When are candidates going to realize that the Internets is going to make or break them in elections? In the past week, there have been two prime examples of what happens when one candidate gets it and the other doesn’t.
Now more than just a series of tubes, campaigns, and their candidates, are now YouTubed. (There. I just made it into a verb.) Every little foible and folly, once relegated to “Daily Show” segments, can now be parsed, watched over and over on the web, creating public-relations nightmares. Just look at what happened a few days ago when Virginia senator George Allen called a volunteer working for his opponent a “macaca,” a derogatory term.

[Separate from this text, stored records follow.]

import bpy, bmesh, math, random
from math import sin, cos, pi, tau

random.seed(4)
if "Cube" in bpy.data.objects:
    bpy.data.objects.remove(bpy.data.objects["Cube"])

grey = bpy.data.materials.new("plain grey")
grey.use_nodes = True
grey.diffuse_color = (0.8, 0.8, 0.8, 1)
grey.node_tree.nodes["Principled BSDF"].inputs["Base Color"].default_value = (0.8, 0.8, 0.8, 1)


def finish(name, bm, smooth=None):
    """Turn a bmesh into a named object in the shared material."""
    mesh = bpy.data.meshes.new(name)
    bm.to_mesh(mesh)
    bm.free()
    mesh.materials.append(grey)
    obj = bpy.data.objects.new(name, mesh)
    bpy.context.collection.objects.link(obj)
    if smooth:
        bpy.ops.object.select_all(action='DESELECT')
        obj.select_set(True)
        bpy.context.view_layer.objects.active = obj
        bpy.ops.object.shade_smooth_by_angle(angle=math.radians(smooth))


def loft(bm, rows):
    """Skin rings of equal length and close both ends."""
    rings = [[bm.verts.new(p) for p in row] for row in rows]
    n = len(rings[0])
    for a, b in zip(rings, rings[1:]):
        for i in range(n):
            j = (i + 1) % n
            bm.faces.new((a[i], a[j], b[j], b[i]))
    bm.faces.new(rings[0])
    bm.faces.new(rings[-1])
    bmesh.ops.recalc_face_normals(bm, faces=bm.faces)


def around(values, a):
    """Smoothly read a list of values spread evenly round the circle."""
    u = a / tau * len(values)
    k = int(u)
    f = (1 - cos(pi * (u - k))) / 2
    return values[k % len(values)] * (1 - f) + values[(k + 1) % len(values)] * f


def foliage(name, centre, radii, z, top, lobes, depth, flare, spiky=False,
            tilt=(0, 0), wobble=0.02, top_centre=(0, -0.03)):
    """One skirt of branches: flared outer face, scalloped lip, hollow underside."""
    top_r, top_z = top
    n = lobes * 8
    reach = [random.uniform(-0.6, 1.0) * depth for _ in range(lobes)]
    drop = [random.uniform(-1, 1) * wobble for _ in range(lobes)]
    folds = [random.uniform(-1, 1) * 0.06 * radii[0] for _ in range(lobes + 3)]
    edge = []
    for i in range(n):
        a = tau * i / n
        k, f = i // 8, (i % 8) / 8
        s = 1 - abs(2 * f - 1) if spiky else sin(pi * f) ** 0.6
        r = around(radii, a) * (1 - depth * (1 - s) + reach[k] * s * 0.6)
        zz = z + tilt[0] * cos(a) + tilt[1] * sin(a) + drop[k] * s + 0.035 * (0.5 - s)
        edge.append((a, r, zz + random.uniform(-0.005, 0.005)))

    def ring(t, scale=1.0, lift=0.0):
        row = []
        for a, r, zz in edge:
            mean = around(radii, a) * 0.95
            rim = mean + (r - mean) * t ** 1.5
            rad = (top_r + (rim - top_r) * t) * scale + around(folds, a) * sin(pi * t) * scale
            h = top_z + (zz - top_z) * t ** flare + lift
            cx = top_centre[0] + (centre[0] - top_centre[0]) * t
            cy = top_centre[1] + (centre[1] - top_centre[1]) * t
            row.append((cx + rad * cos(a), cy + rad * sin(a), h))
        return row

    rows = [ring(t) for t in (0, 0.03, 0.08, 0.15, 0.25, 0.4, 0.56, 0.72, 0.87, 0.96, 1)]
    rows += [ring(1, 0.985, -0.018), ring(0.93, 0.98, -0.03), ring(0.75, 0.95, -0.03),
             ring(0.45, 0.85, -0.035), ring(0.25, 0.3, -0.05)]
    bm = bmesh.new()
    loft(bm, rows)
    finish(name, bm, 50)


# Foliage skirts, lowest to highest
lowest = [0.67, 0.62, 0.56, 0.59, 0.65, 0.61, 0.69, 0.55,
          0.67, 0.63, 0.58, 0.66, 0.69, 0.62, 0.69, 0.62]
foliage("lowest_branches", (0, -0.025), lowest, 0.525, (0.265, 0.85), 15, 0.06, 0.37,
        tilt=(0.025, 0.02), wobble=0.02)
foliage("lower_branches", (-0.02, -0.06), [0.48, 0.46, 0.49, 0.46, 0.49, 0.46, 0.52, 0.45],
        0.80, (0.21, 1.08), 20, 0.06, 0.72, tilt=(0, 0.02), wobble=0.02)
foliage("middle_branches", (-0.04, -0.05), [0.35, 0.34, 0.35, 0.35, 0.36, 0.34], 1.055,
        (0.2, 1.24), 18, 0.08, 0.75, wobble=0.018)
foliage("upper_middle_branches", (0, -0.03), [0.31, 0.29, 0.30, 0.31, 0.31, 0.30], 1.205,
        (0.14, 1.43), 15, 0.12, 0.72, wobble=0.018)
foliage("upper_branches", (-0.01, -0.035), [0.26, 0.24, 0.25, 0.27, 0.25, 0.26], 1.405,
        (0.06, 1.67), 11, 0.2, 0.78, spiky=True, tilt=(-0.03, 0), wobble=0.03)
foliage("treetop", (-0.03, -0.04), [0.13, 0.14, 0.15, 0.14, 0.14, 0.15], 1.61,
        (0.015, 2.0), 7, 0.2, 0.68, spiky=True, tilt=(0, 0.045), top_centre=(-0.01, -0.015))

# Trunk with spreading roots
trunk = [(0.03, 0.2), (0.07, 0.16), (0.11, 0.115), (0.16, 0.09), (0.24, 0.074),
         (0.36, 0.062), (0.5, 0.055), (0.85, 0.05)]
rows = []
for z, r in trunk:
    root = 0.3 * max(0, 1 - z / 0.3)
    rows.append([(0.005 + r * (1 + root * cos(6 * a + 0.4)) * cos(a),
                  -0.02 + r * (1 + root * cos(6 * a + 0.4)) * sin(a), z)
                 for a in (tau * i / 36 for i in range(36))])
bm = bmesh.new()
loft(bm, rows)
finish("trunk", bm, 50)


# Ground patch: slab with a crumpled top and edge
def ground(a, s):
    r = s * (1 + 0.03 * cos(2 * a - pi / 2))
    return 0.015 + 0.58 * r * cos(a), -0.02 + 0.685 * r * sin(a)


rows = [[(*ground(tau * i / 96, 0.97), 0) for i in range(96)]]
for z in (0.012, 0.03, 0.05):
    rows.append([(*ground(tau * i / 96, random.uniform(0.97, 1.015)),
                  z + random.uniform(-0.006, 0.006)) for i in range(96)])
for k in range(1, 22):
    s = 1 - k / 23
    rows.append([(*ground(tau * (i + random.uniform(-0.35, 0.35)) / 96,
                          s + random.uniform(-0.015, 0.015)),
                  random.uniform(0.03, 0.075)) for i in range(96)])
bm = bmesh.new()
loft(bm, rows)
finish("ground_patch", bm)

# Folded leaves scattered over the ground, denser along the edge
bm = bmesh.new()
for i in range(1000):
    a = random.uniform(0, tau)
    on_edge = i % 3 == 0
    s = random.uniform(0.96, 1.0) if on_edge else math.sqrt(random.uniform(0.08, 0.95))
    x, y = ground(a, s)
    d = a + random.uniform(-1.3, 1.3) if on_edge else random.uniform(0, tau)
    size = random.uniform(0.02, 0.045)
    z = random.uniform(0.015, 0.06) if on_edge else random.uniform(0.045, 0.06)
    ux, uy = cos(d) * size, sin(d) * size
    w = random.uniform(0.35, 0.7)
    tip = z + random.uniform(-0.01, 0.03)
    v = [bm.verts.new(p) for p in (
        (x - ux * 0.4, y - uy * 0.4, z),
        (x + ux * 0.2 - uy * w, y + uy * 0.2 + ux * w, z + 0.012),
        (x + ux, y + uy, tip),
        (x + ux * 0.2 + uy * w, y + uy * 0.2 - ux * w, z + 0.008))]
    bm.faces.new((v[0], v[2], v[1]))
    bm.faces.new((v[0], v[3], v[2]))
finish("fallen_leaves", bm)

The volunteer, of course, was videotaping Allen’s speech, and found its way onto the Internet. (Haven’t seen it? Here you go.) Much hand-wringing by Allen soon followed.
In Joe Lieberman’s case, it wasn’t one video that lost him the Connecticut primary to challenger Ned Lamont. It was a series of them, all filmed by Lamont supporters and thrown up on YouTube. (Here are Slate’s top five.) As Clay Shirky said during an interview with On The Media, “this may be one of the last elections we see where there is clearly a net-savvy candidate going head to head with a non-net-savvy incumbent.”

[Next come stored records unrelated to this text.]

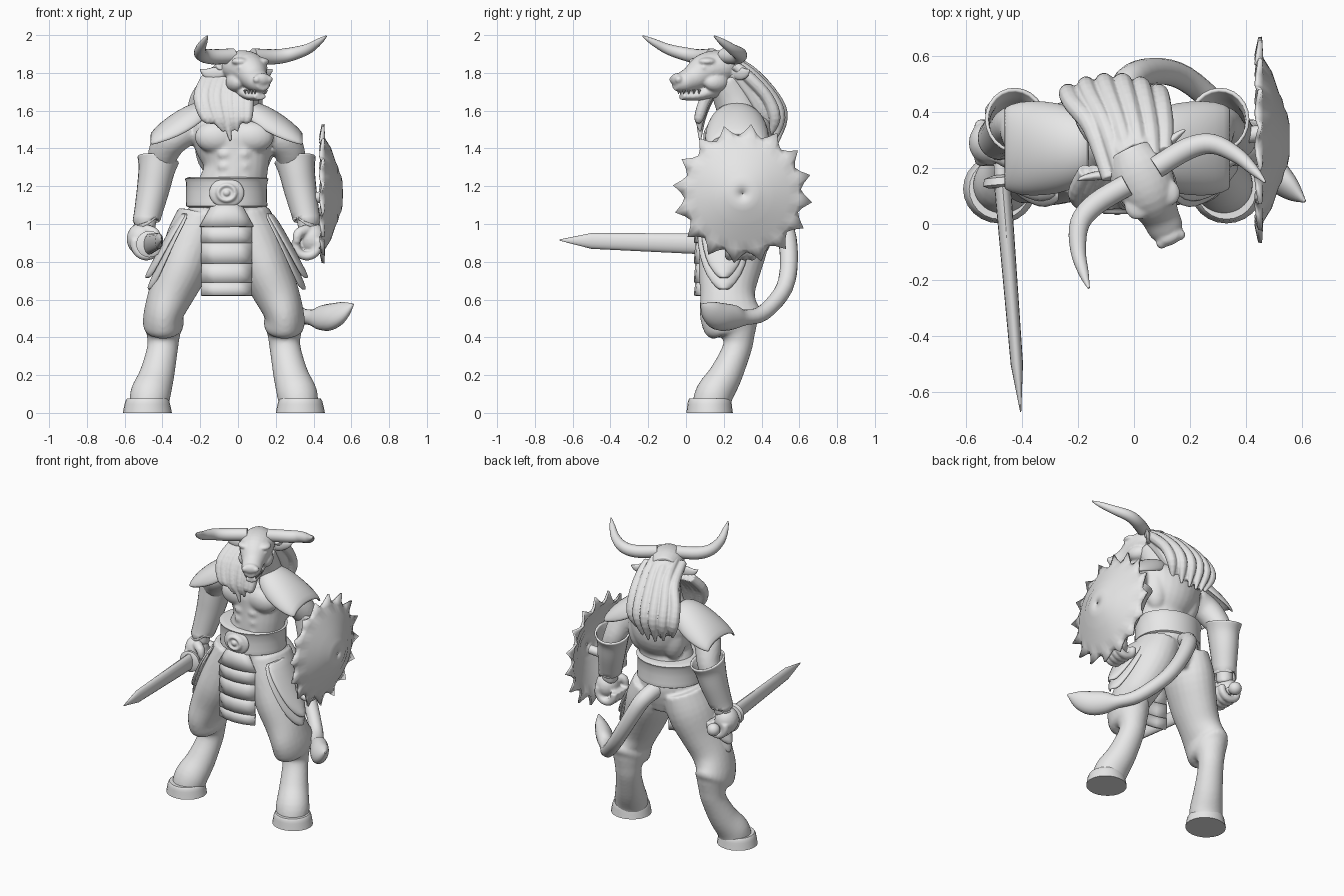
import bpy, bmesh
from math import sin, cos, pi, radians
from mathutils import Vector, Matrix

default_cube = bpy.data.objects.get("Cube")
if default_cube:
    bpy.data.objects.remove(default_cube)

grey = bpy.data.materials.new("plain_grey")
grey.use_nodes = True
grey.diffuse_color = (.8, .8, .8, 1)
grey.node_tree.nodes["Principled BSDF"].inputs["Base Color"].default_value = grey.diffuse_color

MIDDLE = -.06            # body centre line
STANCE = -.075           # centre line between the feet
SIDES = {"left": 1, "right": -1}


def mirrored(points, side, middle=MIDDLE):
    return [(middle + side * p[0], *p[1:]) for p in points]


def skin(bm, rows, closed=True, caps=False):
    """Bridge rows of points with quads."""
    rings = [[bm.verts.new(p) for p in row] for row in rows]
    for a, b in zip(rings, rings[1:]):
        count = len(a)
        for i in range(count if closed else count - 1):
            j = (i + 1) % count
            bm.faces.new((a[i], a[j], b[j], b[i]))
    if caps:
        bm.faces.new(rings[0])
        bm.faces.new(rings[-1])


def tube(bm, points, axis=(1, 0, 0), seg=18, steps=4, caps=True):
    """Spline loft; each point is x, y, z and one or two radii."""
    pts = [Vector(p if len(p) == 5 else (*p, p[-1])) for p in points]
    last, path = len(pts) - 1, []
    for i in range(last):
        a, b, c, d = pts[max(i - 1, 0)], pts[i], pts[i + 1], pts[min(i + 2, last)]
        for k in range(steps):
            t = k / steps
            path.append(b + (c - a + (a * 2 - b * 5 + c * 4 - d + ((b - c) * 3 + d - a) * t) * t) * (t / 2))
    path.append(pts[-1])
    rows, axis = [], Vector(axis)
    for i, p in enumerate(path):
        ahead, behind = path[min(i + 1, len(path) - 1)], path[max(i - 1, 0)]
        tangent = (Vector(ahead[:3]) - Vector(behind[:3])).normalized()
        u = (axis - tangent * axis.dot(tangent)).normalized() * max(p[3], .002)
        v = tangent.cross(u).normalized() * max(p[4], .002)
        angles = [2 * pi * k / seg for k in range(seg)]
        rows.append([Vector(p[:3]) + u * cos(a) + v * sin(a) for a in angles])
    skin(bm, rows, caps=caps)


def blob(bm, centre, radii):
    matrix = Matrix.Translation(centre) @ Matrix.Diagonal((*radii, 1))
    bmesh.ops.create_uvsphere(bm, u_segments=20, v_segments=12, radius=1, matrix=matrix)


def finish(name, bm, fuse=0, thick=0, subdivide=0, matrix=None):
    """Turn a bmesh into an object, optionally fusing its shells."""
    if matrix:
        bm.transform(matrix)
    bmesh.ops.recalc_face_normals(bm, faces=bm.faces)
    mesh = bpy.data.meshes.new(name)
    bm.to_mesh(mesh)
    bm.free()
    mesh.materials.append(grey)
    ob = bpy.data.objects.new(name, mesh)
    bpy.context.collection.objects.link(ob)
    bpy.ops.object.select_all(action='DESELECT')
    ob.select_set(True)
    bpy.context.view_layer.objects.active = ob
    bpy.ops.object.shade_smooth_by_angle(angle=radians(40))
    if thick:
        solid = ob.modifiers.new("thickness", 'SOLIDIFY')
        solid.thickness = thick
        solid.offset = 0
    if subdivide:
        ob.modifiers.new("rounding", 'SUBSURF').levels = subdivide
        ob.modifiers["rounding"].render_levels = subdivide
    if fuse:
        remesh = ob.modifiers.new("fuse", 'REMESH')
        remesh.mode = 'VOXEL'
        remesh.voxel_size = fuse
        remesh.use_smooth_shade = True
        relax = ob.modifiers.new("relax", 'SMOOTH')
        relax.factor = .5
        relax.iterations = 4


# Body: torso, neck, arms and legs fused into one skin
body = bmesh.new()
tube(body, mirrored([(0, .26, .9, .14, .14), (0, .26, 1.05, .2, .18), (.03, .25, 1.2, .18, .16),
                     (.05, .25, 1.3, .17, .155), (.04, .28, 1.42, .21, .185), (.03, .29, 1.53, .23, .17),
                     (.04, .28, 1.6, .15, .12), (.06, .25, 1.68, .115, .11), (.09, .2, 1.78, .09, .09)], 1), seg=28)
for side in SIDES.values():
    chest = MIDDLE + .04
    blob(body, (chest + side * .095, .16, 1.46), (.115, .07, .085))
    blob(body, (chest + side * .12, .34, 1.42), (.09, .08, .16))
    for row in range(3):
        blob(body, (chest + side * .045, .125, 1.24 + row * .065), (.045, .03, .033))
    arm = [(.2, .28, 1.5, .08), (.28, .28, 1.46, .09), (.325, .31, 1.4, .085), (.355, .35, 1.31, .072),
           (.385, .35, 1.22, .065), (.42, .31, 1.05, .055), (.43, .3, .96, .05)]
    tube(body, mirrored(arm, side))
    leg = [(.115, .27, 1.05, .13, .17), (.155, .26, .92, .15, .18), (.22, .23, .76, .135, .165),
           (.28, .22, .63, .12, .145), (.318, .23, .53, .105, .158), (.32, .255, .47, .108, .155),
           (.32, .275, .42, .09, .095), (.325, .27, .34, .082, .077), (.355, .21, .2, .093, .088),
           (.388, .15, .1, .107, .1), (.4, .132, .03, .1, .1)]
    tube(body, mirrored(leg, side, STANCE), seg=24)
finish("body", body, fuse=.011)

# Hooves, bracers, hands, shoulder pads and hip plates on both sides
for label, side in SIDES.items():
    hoof = bmesh.new()
    outline = [(0, .13, .123), (.03, .124, .119), (.06, .117, .115), (.075, .108, .108)]
    tube(hoof, mirrored([(.405, .125, z, across, deep) for z, across, deep in outline], side, STANCE),
         steps=2, seg=24)
    finish(label + "_hoof", hoof)

    bracer = bmesh.new()
    tube(bracer, mirrored([(.362, .37, 1.34, .105, .115), (.372, .355, 1.28, .09, .1), (.39, .34, 1.18, .08, .088),
                           (.42, .31, 1.04, .067, .07), (.422, .307, 1.02, .072, .074)], side), seg=24, caps=False)
    finish(label + "_bracer", bracer, thick=.012)

    hand = bmesh.new()
    blob(hand, (MIDDLE + side * .455, .29, .92), (.075, .08, .085))
    for finger in range(4):
        y = .23 + finger * .04
        curl = [radians(20 - step * 35) for step in range(7)]
        tube(hand, mirrored([(.425 + .062 * cos(a), y, .895 + .065 * sin(a), .024) for a in curl], side),
             axis=(0, 1, 0), seg=12)
    tube(hand, mirrored([(.43, .25, .97, .03), (.38, .22, .95, .028), (.37, .215, .9, .02)], side),
         axis=(0, 1, 0), seg=12)
    finish(label + "_hand", hand, fuse=.008)

    pad = bmesh.new()
    arches = [(.1, .1, 1.57, .07), (.17, .15, 1.51, .13), (.26, .165, 1.46, .135),
              (.35, .165, 1.43, .1), (.405, .14, 1.415, .055)]
    rows = [mirrored([(x, .27 + depth * cos(pi * k / 12), base + rise * sin(pi * k / 12))
                      for k in range(13)], side) for x, depth, base, rise in arches]
    skin(pad, rows, closed=False)
    finish(label + "_shoulder_pad", pad, thick=.016, subdivide=1)

    for layer, shrink in enumerate((1, .85)):
        plate = bmesh.new()
        outline = [(.225, 1.06, .12), (.285, .95, .15), (.34, .83, .13), (.385, .73, .1), (.42, .65, .03)]
        rows = [mirrored([(x + layer * .012 - .03 * v * v, .2 + width * shrink * v, 1.06 - (1.06 - z) * shrink)
                          for v in (-1, -.6, -.2, .2, .6, 1)], side) for x, z, width in outline]
        skin(plate, rows, closed=False)
        finish(label + "_hip_plate_" + "ab"[layer], plate, thick=.018, subdivide=1)

# Belt and buckle
belt = bmesh.new()
tube(belt, mirrored([(0, .255, 1.085, .19, .17), (0, .255, 1.095, .215, .195), (0, .255, 1.12, .214, .194),
                     (0, .255, 1.22, .215, .192), (0, .255, 1.24, .222, .2), (0, .255, 1.25, .19, .17)], 1),
     steps=2, seg=36)
finish("belt", belt)
buckle = bmesh.new()
blob(buckle, (MIDDLE, .07, 1.165), (.095, .025, .08))
turn = [2 * pi * k / 16 for k in range(17)]
tube(buckle, [(MIDDLE + .045 * cos(a), .047, 1.165 + .04 * sin(a), .012) for a in turn], axis=(0, 1, 0), seg=10)
blob(buckle, (MIDDLE, .05, 1.165), (.022, .02, .02))
finish("belt_buckle", buckle, fuse=.006)

# Loincloth of overlapping plates
bounds = [1.1, .985, .9, .79, .69, .62]
for i, (top, bottom) in enumerate(zip(bounds, bounds[1:])):
    flap = bmesh.new()
    upper, lower = (.075, .14) if i == 0 else (.13, .132)
    skin(flap, [[(MIDDLE + half * v, y + .03 * v * v, z) for v in (-1, -.5, 0, .5, 1)]
                for half, y, z in ((upper, .06, top), ((upper + lower) / 2, .056, (top + bottom) / 2),
                                   (lower, .052, bottom))], closed=False)
    finish("loincloth_plate_" + "abcde"[i], flap, thick=.022)

# Head, turned towards its left
head_spot = Matrix.Translation((.027, .17, 1.8))
head_place = head_spot @ Matrix.Rotation(radians(25), 4, 'Z')
horn_place = head_spot @ Matrix.Rotation(radians(31), 4, 'Z')
head = bmesh.new()
tube(head, [(0, .1, .02, .08, .08), (0, .02, .03, .11, .09), (0, -.07, .015, .1, .09),
            (0, -.15, -.03, .07, .068), (0, -.21, -.05, .062, .055), (0, -.255, -.055, .038, .038)], seg=24)
tube(head, [(0, -.02, -.08, .075, .055), (0, -.13, -.12, .052, .028), (0, -.215, -.125, .035, .018)])
blob(head, (0, -.24, -.035), (.05, .028, .034))
for side in SIDES.values():
    blob(head, (side * .06, -.09, .06), (.045, .05, .022))
    blob(head, (side * .07, -.115, .028), (.018, .02, .014))
    blob(head, (side * .036, -.247, -.035), (.02, .02, .02))
    blob(head, (side * .065, -.04, -.05), (.045, .07, .05))
    tube(head, mirrored([(.08, .05, 0, .025, .02), (.13, .065, -.005, .036, .018),
                         (.18, .08, 0, .026, .012), (.215, .085, .02, .004)], side, 0), axis=(0, 0, 1))
finish("head", head, fuse=.007, matrix=head_place)

teeth = bmesh.new()
for side in SIDES.values():
    for k in range(4):
        y = -.135 - k * .027
        tube(teeth, [(side * (.053 - k * .006), y, -.09, .009), (side * (.048 - k * .006), y, -.112, .002)],
             seg=8, steps=1)
finish("teeth", teeth, matrix=head_place)

for label, side in SIDES.items():
    horn = bmesh.new()
    tube(horn, mirrored([(.06, 0, .09, .04), (.19, 0, .085, .04), (.275, -.03, .098, .036),
                         (.33, -.11, .125, .028), (.355, -.19, .165, .018), (.367, -.245, .195, .004)], side, 0),
         axis=(0, 0, 1))
    finish(label + "_horn", horn, matrix=horn_place)

# Mane down the back and locks on the chest
mane = bmesh.new()
tube(mane, [(.02, .24, 1.83, .1, .07), (-.04, .35, 1.7, .15, .09), (-.07, .42, 1.57, .15, .075),
            (-.07, .45, 1.46, .09, .04)])
for i in range(11):
    t = i / 5 - 1
    drop = .04 * t * t + .02 * (i % 2)
    tube(mane, [(.01 + .1 * t, .21 + .05 * t, 1.88 - drop, .025), (-.02 + .13 * t, .34, 1.81 - drop, .033),
                (-.06 + .16 * t, .47 - drop, 1.67, .033), (-.075 + .16 * t, .51 - drop, 1.56, .032),
                (-.075 + .13 * t, .48 - drop, 1.42 + drop, .008)], seg=10)
for i in range(9):
    t = i / 4 - 1
    lift = .1 * abs(t) + .03 * (i % 2)
    tube(mane, [(-.05 + .12 * t, .19, 1.77, .03), (-.075 + .13 * t, .12 - lift / 9, 1.67, .032),
                (-.06 + .11 * t, .08 - lift / 9, 1.56, .026), (-.04 + .07 * t, .075, 1.44 + lift, .006)], seg=10)
finish("mane", mane, fuse=.005)

# Tail with tuft
tail = bmesh.new()
tube(tail, [(-.06, .4, 1.06, .055), (-.02, .51, 1, .052), (.07, .545, .83, .048), (.18, .52, .66, .045),
            (.31, .41, .53, .042), (.39, .31, .505, .042), (.44, .25, .505, .068, .05), (.5, .18, .51, .075, .052),
            (.56, .125, .54, .055, .035), (.61, .08, .575, .005)], axis=(.3, .3, 1))
finish("tail", tail)

# Sword: grip, pommel, round guard and blade
def along(y):
    return (-.458 - .08 * y, y, .897 - .027 * y)

hilt = bmesh.new()
tube(hilt, [(*along(.4), .026), (*along(.13), .026)], axis=(0, 0, 1))
blob(hilt, along(.4), (.042, .042, .042))
tube(hilt, [(*along(y), r) for y, r in ((.175, .03), (.165, .065), (.14, .07), (.13, .05))], axis=(0, 0, 1), steps=1)
finish("sword_hilt", hilt)
blade = bmesh.new()
tube(blade, [(*along(.14), .056, .03), (*along(-.5), .042, .022), (*along(-.67), .003, .002)],
     axis=(0, 0, 1), seg=16, steps=1)
finish("sword_blade", blade)

# Spiked round shield with a softly raised boss
shield = bmesh.new()
profile = [(.0005, .548), (.06, .547), (.09, .541), (.112, .53), (.145, .522), (.165, .511), (.24, .486), (.29, .455)]
spike = [(.37, .45), (.325, .44), (.305, .435), (.325, .44)]
rows = [[(r, x)] * 64 for r, x in profile] + [spike * 16]
skin(shield, [[(x, .3 + r * cos(2 * pi * k / 64 - radians(7)), 1.16 + r * sin(2 * pi * k / 64 - radians(7)))
               for k, (r, x) in enumerate(row)] for row in rows])
finish("shield", shield, thick=.014)
strap = bmesh.new()
tube(strap, [(.5, .33, 1.15, .03), (.42, .32, 1.14, .03), (.35, .31, 1.14, .03)], axis=(0, 0, 1))
finish("shield_strap", strap)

Now we have, essentially, constituent-created content. People who videotape their cat flushing a toilet are now filming candidates doing the same to their campaigns. Now the trick will be for the net-savvy candidates to figure out how to harness all this unbridled creativity and work it into the well-oiled, on-message campaign strategy.